When I found out that my midwife Erin O’Day, CPM, LM was traveling to Oceti Sakowin Camp, a camp close by Standing Rock Indian Reservation, I thought I’d indulge in her tremendous birth stories, the birth junkie I am. Instead, upon her return, there were no birth stories; our conversation turned to Race. Simultaneously, I worked on a piece about what I had learned about Race at the International Breastfeeding Conference, and where I fit in the movement toward equity. Speaking with Erin helped me to process the complexities surrounding Race. She sets an example of what it’s like to be an ally to People of Color.
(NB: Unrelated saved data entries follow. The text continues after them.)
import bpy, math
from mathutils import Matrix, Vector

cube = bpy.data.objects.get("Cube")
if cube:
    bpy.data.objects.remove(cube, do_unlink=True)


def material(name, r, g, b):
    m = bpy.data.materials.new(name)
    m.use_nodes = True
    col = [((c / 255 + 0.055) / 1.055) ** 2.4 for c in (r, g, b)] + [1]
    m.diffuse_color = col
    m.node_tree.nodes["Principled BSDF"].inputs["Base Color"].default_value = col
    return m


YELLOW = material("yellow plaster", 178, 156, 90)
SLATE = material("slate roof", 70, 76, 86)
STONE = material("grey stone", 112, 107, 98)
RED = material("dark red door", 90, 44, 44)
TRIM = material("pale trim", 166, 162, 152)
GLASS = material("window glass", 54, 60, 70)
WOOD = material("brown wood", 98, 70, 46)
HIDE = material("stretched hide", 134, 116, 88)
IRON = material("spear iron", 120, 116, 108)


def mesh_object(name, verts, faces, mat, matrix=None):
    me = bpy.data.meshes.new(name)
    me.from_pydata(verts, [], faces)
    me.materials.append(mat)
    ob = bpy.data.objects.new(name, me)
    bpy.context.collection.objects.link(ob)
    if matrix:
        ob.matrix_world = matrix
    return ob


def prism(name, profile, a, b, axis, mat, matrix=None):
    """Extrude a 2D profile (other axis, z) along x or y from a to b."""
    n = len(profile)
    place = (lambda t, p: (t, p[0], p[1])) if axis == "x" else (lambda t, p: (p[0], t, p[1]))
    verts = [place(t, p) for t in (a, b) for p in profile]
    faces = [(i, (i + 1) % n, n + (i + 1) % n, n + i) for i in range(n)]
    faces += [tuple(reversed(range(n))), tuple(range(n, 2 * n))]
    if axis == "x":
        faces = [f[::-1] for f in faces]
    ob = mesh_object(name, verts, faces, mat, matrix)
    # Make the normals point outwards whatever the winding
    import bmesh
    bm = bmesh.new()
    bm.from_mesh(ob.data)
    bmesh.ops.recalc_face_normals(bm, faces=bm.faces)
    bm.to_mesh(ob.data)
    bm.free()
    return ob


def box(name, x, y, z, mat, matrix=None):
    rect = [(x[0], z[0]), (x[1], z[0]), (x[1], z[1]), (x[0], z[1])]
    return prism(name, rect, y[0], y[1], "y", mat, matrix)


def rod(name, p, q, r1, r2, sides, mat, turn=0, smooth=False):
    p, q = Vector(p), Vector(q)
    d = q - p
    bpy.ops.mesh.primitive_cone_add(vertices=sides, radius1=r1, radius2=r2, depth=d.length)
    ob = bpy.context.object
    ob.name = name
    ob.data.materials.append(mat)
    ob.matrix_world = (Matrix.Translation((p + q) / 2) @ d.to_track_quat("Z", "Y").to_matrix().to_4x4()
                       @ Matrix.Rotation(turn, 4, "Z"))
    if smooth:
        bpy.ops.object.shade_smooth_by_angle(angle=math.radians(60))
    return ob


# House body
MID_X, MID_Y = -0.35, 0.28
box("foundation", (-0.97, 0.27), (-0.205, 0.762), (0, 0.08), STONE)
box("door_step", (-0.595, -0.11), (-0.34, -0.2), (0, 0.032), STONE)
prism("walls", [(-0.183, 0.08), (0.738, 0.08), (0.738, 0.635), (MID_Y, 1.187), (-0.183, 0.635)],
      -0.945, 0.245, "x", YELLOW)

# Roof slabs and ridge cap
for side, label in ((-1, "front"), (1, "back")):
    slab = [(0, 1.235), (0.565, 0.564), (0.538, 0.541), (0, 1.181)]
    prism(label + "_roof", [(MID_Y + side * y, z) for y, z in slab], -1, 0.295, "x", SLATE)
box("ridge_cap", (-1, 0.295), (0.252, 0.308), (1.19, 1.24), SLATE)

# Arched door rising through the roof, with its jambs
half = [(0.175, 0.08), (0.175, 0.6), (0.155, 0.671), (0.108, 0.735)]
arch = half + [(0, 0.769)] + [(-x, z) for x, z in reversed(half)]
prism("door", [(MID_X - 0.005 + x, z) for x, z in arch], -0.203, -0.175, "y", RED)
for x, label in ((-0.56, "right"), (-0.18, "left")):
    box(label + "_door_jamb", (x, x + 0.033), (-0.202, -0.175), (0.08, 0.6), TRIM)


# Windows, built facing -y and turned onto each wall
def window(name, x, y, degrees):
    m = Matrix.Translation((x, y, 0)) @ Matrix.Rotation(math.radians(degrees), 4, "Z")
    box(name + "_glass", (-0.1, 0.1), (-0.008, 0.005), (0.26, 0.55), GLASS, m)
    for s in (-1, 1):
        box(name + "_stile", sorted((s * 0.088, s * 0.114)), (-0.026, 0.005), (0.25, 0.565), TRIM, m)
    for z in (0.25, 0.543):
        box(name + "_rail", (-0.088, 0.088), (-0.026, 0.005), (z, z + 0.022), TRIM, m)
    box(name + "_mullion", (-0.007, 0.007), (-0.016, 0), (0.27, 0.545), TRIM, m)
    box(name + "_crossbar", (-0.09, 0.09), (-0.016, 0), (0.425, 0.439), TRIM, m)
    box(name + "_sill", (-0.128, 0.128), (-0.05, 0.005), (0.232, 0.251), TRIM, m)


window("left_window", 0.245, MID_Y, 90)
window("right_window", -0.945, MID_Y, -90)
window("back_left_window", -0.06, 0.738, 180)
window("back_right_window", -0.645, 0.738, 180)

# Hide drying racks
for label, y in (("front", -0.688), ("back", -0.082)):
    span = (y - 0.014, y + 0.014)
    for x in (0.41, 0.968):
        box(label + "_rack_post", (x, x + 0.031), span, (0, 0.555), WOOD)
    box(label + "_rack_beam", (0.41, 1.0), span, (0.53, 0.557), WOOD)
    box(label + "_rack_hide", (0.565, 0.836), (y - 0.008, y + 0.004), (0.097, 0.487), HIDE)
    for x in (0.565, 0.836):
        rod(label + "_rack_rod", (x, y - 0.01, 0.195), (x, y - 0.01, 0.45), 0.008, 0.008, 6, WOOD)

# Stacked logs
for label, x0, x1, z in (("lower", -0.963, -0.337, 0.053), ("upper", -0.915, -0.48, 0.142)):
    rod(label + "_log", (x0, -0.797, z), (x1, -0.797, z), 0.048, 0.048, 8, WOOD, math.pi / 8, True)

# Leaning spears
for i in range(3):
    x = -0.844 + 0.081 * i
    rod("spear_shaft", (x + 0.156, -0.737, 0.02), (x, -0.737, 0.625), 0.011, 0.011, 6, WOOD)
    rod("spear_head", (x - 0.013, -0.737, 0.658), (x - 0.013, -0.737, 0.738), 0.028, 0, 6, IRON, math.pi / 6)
Erin traveled to the camp for about two weeks in the middle of December 2016 shortly after the water cannon incidence.
“Things were relatively tense,” she recalls.
There wasn’t any particular connection that drew Erin to Standing Rock except that she said it was something she thinks is “right.” She felt the need to “stand in solidarity with Indigenous People for a fight that could potentially affect all of us.”
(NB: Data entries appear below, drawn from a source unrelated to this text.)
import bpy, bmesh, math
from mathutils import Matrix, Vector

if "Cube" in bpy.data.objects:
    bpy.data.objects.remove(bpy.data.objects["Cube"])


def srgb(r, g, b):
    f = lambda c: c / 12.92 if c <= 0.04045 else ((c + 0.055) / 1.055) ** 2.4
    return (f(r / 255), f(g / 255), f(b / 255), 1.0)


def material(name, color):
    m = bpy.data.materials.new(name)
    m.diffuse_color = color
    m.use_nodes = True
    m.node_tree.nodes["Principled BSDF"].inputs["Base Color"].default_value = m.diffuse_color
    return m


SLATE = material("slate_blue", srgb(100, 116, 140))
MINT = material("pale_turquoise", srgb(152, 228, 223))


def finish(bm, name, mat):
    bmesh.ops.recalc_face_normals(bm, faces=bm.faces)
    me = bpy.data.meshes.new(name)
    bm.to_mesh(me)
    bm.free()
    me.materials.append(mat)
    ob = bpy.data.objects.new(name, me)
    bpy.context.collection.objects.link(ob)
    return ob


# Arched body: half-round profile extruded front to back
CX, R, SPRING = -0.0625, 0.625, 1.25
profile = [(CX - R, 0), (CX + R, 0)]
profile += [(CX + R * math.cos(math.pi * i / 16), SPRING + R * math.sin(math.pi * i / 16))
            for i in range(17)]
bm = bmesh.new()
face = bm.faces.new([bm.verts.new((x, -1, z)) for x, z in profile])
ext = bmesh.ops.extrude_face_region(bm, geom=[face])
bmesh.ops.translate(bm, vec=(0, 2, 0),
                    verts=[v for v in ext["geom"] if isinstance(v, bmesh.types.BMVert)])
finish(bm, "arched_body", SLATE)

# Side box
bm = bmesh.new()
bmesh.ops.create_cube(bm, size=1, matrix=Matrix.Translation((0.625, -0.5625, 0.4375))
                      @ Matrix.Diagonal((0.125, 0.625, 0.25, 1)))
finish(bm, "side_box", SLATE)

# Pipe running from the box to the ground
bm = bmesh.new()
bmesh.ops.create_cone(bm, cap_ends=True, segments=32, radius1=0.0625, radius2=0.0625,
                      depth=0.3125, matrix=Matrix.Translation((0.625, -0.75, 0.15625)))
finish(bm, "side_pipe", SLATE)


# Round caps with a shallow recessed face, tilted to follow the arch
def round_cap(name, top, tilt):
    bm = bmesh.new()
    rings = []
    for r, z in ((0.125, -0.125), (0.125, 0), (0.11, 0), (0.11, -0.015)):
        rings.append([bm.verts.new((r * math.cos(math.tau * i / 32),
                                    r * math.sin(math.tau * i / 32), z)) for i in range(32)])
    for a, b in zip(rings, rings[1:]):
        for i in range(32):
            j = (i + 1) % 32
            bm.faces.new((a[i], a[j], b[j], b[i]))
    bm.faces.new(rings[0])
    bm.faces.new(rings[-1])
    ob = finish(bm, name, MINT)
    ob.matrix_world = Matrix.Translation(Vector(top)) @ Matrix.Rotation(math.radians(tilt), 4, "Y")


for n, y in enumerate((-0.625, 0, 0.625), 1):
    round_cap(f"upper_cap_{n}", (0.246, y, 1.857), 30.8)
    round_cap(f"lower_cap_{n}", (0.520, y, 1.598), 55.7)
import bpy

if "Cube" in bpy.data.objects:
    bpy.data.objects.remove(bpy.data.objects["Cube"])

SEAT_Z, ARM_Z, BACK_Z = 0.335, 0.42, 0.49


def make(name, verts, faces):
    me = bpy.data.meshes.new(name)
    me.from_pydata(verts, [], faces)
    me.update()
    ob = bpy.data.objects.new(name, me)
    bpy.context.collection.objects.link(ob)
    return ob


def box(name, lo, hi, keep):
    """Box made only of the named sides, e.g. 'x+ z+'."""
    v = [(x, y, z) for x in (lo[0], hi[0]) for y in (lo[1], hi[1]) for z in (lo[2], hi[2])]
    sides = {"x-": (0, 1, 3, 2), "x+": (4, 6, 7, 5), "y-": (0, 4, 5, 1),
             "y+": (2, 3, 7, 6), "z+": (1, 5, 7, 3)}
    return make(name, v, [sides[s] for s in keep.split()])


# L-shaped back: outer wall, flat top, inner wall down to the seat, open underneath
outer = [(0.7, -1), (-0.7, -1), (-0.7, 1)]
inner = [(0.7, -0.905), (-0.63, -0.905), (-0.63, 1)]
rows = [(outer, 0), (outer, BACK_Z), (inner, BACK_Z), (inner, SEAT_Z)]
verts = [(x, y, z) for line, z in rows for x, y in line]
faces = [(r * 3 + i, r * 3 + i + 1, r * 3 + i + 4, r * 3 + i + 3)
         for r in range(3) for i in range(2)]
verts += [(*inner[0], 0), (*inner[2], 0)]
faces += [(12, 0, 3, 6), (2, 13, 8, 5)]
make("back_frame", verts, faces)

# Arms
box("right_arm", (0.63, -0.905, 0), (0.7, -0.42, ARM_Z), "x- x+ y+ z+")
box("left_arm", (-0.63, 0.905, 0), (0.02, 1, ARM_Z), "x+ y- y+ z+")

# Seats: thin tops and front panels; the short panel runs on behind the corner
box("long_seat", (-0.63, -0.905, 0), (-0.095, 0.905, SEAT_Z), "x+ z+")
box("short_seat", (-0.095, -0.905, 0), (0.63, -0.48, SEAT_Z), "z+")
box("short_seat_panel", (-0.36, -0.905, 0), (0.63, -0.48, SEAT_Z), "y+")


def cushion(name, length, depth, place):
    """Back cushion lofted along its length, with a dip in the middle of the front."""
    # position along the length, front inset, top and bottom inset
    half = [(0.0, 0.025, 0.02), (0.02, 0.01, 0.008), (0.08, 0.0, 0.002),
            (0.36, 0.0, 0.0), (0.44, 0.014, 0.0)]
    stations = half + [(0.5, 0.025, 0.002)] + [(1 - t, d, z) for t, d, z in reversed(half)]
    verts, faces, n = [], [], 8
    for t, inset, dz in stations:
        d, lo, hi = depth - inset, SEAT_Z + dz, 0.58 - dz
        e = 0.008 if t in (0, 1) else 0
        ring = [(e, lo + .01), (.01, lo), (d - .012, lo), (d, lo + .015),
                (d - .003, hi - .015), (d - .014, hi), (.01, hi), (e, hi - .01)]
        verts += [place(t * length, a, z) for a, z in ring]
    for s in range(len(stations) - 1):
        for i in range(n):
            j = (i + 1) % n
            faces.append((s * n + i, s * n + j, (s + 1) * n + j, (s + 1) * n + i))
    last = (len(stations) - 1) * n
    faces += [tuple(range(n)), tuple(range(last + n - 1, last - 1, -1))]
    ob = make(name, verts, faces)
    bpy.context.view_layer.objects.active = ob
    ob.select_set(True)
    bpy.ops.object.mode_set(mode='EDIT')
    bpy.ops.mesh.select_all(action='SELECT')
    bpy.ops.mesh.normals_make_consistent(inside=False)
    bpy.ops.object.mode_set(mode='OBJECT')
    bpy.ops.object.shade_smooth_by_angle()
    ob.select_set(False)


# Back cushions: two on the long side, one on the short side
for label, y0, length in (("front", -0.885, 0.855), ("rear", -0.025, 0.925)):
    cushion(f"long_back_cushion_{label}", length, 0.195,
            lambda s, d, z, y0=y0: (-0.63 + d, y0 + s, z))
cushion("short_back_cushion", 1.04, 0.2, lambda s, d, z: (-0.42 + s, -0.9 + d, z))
At the same time, it’s a fight that doesn’t necessarily affect us all, but the people who have been oppressed for more than 500 years, Erin reminds us.
She’s dedicated to owning her role in ending racism, even if it’s uncomfortable.
“We need to feel the guilt, the weight, the stuff that’s uncomfortable, so that we can do everything we can to step back and allow other cultures in our country to step forward and take the lead…” she said.
In this light, while Erin offered her midwifery services she makes clear her trip was not a volunteer mission and that she didn’t arrive with a rescue mentality. Instead, she went as someone humbled; someone ready to follow the leadership of the Indigenous People.
Erin’s main role during her stay was to simply stoke the fire in the midwife yurt. She and other women’s health advocates handed out yeast infection and UTI treatment, condoms and pregnancy tests. While she did provide some perinatal counseling, she says most of the women at the camp preferred care from the Indigenous Midwife.
“There was a lot of tea pouring, warming people up, and inviting people to sit and process whatever they needed to process through,” Erin remembers.
As an ally, that’s where she felt she fit in: creating and holding safe spaces for others.
Erin also collected and delivered winter camping supplies including a face cord of kiln dried firewood, a four season tent with wood stove, about 40 long john underlayers, bulk food items like beans, rice, honey and coffee and hand and foot warmers.
It was evident to Erin that most other visitors were ill-equipped to withstand the sub-zero conditions at the reservation. This is what struck her most, that people arrived with a “Burning Man” mentality of which Erin’s experience was nothing like.
“It’s a war zone,” she said. “You are subjecting yourself to potential trauma.”
What’s more, sometimes helping hurts; perceived help was more a burden in that Standing Rock leadership became responsible for the well-being of their guests.
Erin’s stay overlapped with that of about 2,000 U.S. military veterans which pushed the total population at the camp to about 10,000.
“Port-o-potties were overflowing, almost to a crises point,” Erin said.
Not long after, a snowstorm hit and many people left. Erin called the “ebb and flow” of protesters “interesting”; perhaps an illustration of taking on the ally role when conditions are convenient and walking away when they’re not.
During her stay, an Indigenous friend Erin met at the camp had a disagreeable encounter with a visiting man. The encounter amounted to this man declaring that “He doesn’t see Race” which further upset her friend.
Erin wondered how she could help and offered to talk to the man. Unsure of the result, her friend ultimately accepted reporting that no one has ever offered to do that.
Erin approached the man and explained that his intention meant nothing, it was his impact that mattered.
She reflects on this encounter:
“The example it sets in my mind is that we all have the power to speak out if we see racism happening. We all have the power to show we are capable of shifting perspective and standing in a place that educates each other versus the constant need of education coming from people of color, letting us know what it is that offends them. We should know already. We should be changing our rhetoric and recognizing what it is that we say that has a negative impact. We should allow that uncomfortable feeling to set in to give us perspective and admit when we are wrong in our choice of words… It’s a story of what it looks like to speak out as an ally.”